  2. Follow the init_module() and cleanup_module() functions to start and end the kernel logging function printk(), which prints text.
  3. Create the /root/testmodule/Makefile file with the following content.

    obj-m := test.o

    The Makefile contains instructions that the compiler has to produce an object file specifically named test.o. The obj-m directive specifies that the resulting test.ko file is going to be compiled as a loadable kernel module. Alternatively, the obj-y directive would instruct to build test.ko as a built-in kernel module.

  4. Compile the kernel module.

    # make -C /lib/modules/$(uname -r)/build M=/root/testmodule modules
    make: Entering directory '/usr/src/kernels/5.14.0-70.17.1.el9_0.x86_64'
      CC [M]  /root/testmodule/test.o
      MODPOST /root/testmodule/Module.symvers
      CC [M]  /root/testmodule/test.mod.o
      LD [M]  /root/testmodule/test.ko
      BTF [M] /root/testmodule/test.ko
    Skipping BTF generation for /root/testmodule/test.ko due to unavailability of vmlinux
    make: Leaving directory '/usr/src/kernels/5.14.0-70.17.1.el9_0.x86_64'

    The compiler creates an object file (test.o) for each source file (test.c) as an intermediate step before linking them together into the final kernel module (test.ko).

    After a successful compilation, /root/testmodule/ contains additional files that relate to the compiled custom kernel module. The compiled module itself is represented by the test.ko file.

Verification

  1. Optional: check the contents of the /root/testmodule/ directory:

    # ls -l /root/testmodule/
    total 152
    -rw-r—​r--. 1 root root    16 Jul 26 08:19 Makefile
    -rw-r—​r--. 1 root root    25 Jul 26 08:20 modules.order
    -rw-r—​r--. 1 root root     0 Jul 26 08:20 Module.symvers
    -rw-r—​r--. 1 root root   224 Jul 26 08:18 test.c
    -rw-r—​r--. 1 root root 62176 Jul 26 08:20 test.ko
    -rw-r—​r--. 1 root root    25 Jul 26 08:20 test.mod
    -rw-r—​r--. 1 root root   849 Jul 26 08:20 test.mod.c
    -rw-r—​r--. 1 root root 50936 Jul 26 08:20 test.mod.o
    -rw-r—​r--. 1 root root 12912 Jul 26 08:20 test.o
  2. Copy the kernel module to the /lib/modules/$(uname -r)/ directory:

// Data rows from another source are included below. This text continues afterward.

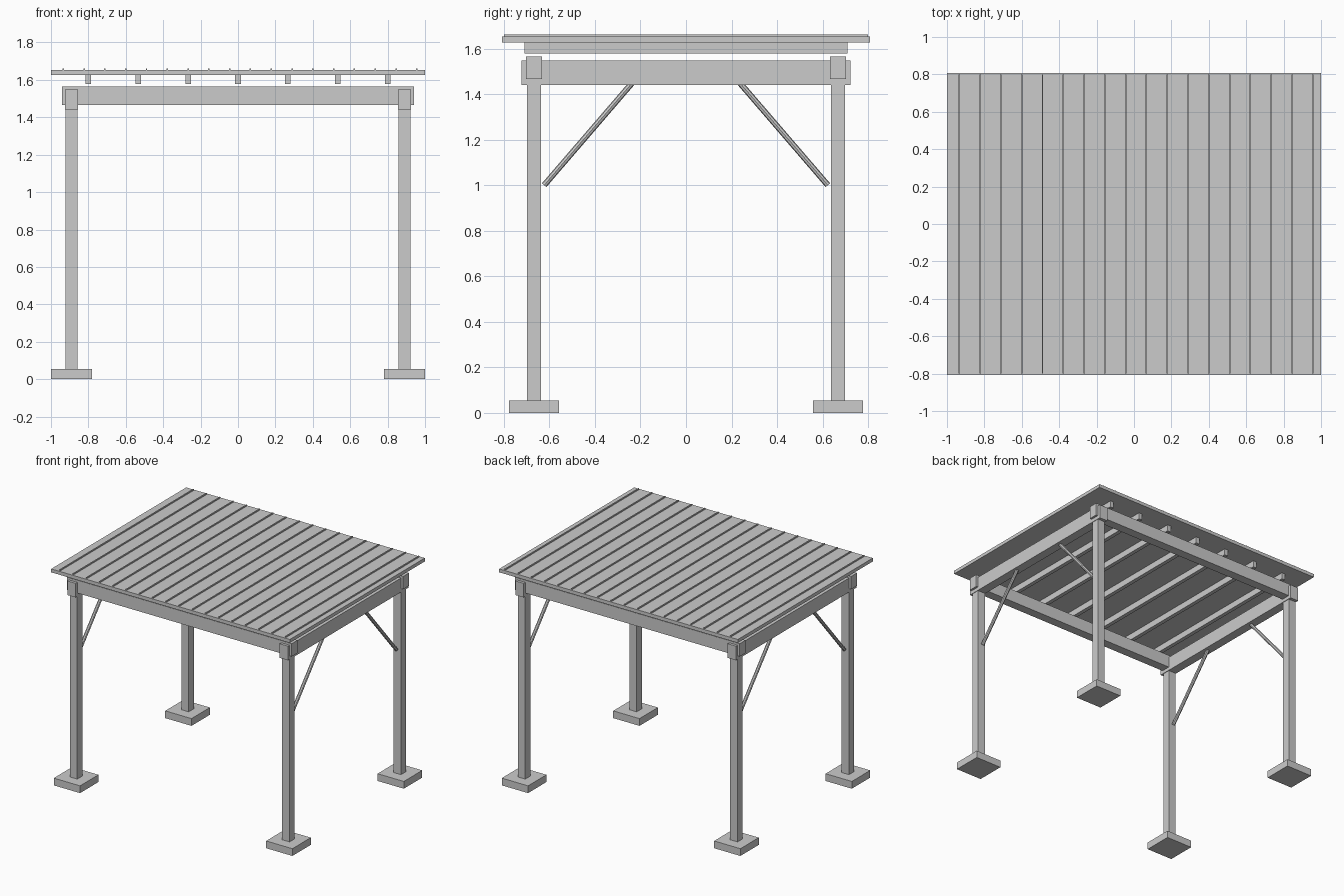
import bpy
from mathutils import Vector

if "Cube" in bpy.data.objects:
    bpy.data.objects.remove(bpy.data.objects["Cube"])

PX, PY = 0.89, 0.667  # post centres


def box(name, lo, hi):
    lo, hi = Vector(lo), Vector(hi)
    bpy.ops.mesh.primitive_cube_add(size=1, location=(lo + hi) / 2)
    o = bpy.context.object
    o.name = name
    o.scale = hi - lo
    bpy.ops.object.transform_apply(location=False, rotation=False, scale=True)
    return o


def column(name, x, y, half, z0, z1):
    return box(name, (x - half, y - half, z0), (x + half, y + half, z1))


def rod(name, a, b, radius, sides=8):
    a, b = Vector(a), Vector(b)
    d = b - a
    bpy.ops.mesh.primitive_cylinder_add(vertices=sides, radius=radius,
                                        depth=d.length, location=(a + b) / 2)
    o = bpy.context.object
    o.name = name
    o.rotation_euler = d.to_track_quat('Z', 'Y').to_euler()
    return o


# Footings, posts and diagonal braces at each corner
for sx, side in ((-1, "left"), (1, "right")):
    for sy, end in ((-1, "front"), (1, "back")):
        tag = f"{end}_{side}"
        column(f"footing_{tag}", sx * PX, sy * PY, 0.11, 0, 0.055)
        column(f"post_{tag}", sx * PX, sy * PY, 0.031, 0.055, 1.45)
        rod(f"brace_{tag}", (sx * PX, sy * 0.623, 1.0),
            (sx * PX, sy * 0.227, 1.46), 0.013)

# Side beams run front to back
for sx, side in ((-1, "left"), (1, "right")):
    x = sx * PX
    box(f"side_beam_{side}", (x - 0.035, -0.722, 1.441), (x + 0.035, 0.722, 1.548))

# Cross beams run left to right
for sy, end in ((-1, "front"), (1, "back")):
    y = sy * PY
    box(f"cross_beam_{end}", (-0.942, y - 0.035, 1.467), (0.942, y + 0.035, 1.564))

# Rafters under the roof
for i in range(7):
    x = -0.8 + i * 1.6 / 6
    box(f"rafter_{i + 1}", (x - 0.015, -0.709, 1.578), (x + 0.015, 0.709, 1.627))

# Roof sheet with raised ribs
box("roof_panel", (-1, -0.808, 1.626), (1, 0.808, 1.652))
for i in range(18):
    x = -0.934 + i * 0.1112
    box(f"roof_rib_{i + 1}", (x - 0.004, -0.8, 1.65), (x + 0.004, 0.8, 1.661))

    # cp /root/testmodule/test.ko /lib/modules/$(uname -r)/
  3. Update the modular dependency list:

    # depmod -a
  4. Load the kernel module:

    # modprobe -v test
    insmod /lib/modules/5.14.0-1.el9.x86_64/test.ko
  5. Verify that the kernel module was successfully loaded:

    # lsmod | grep test
    test                   16384  0
  6. Read the latest messages from the kernel ring buffer:

    # dmesg
    [74422.545004] Hello World
                    This is a test

Additional resources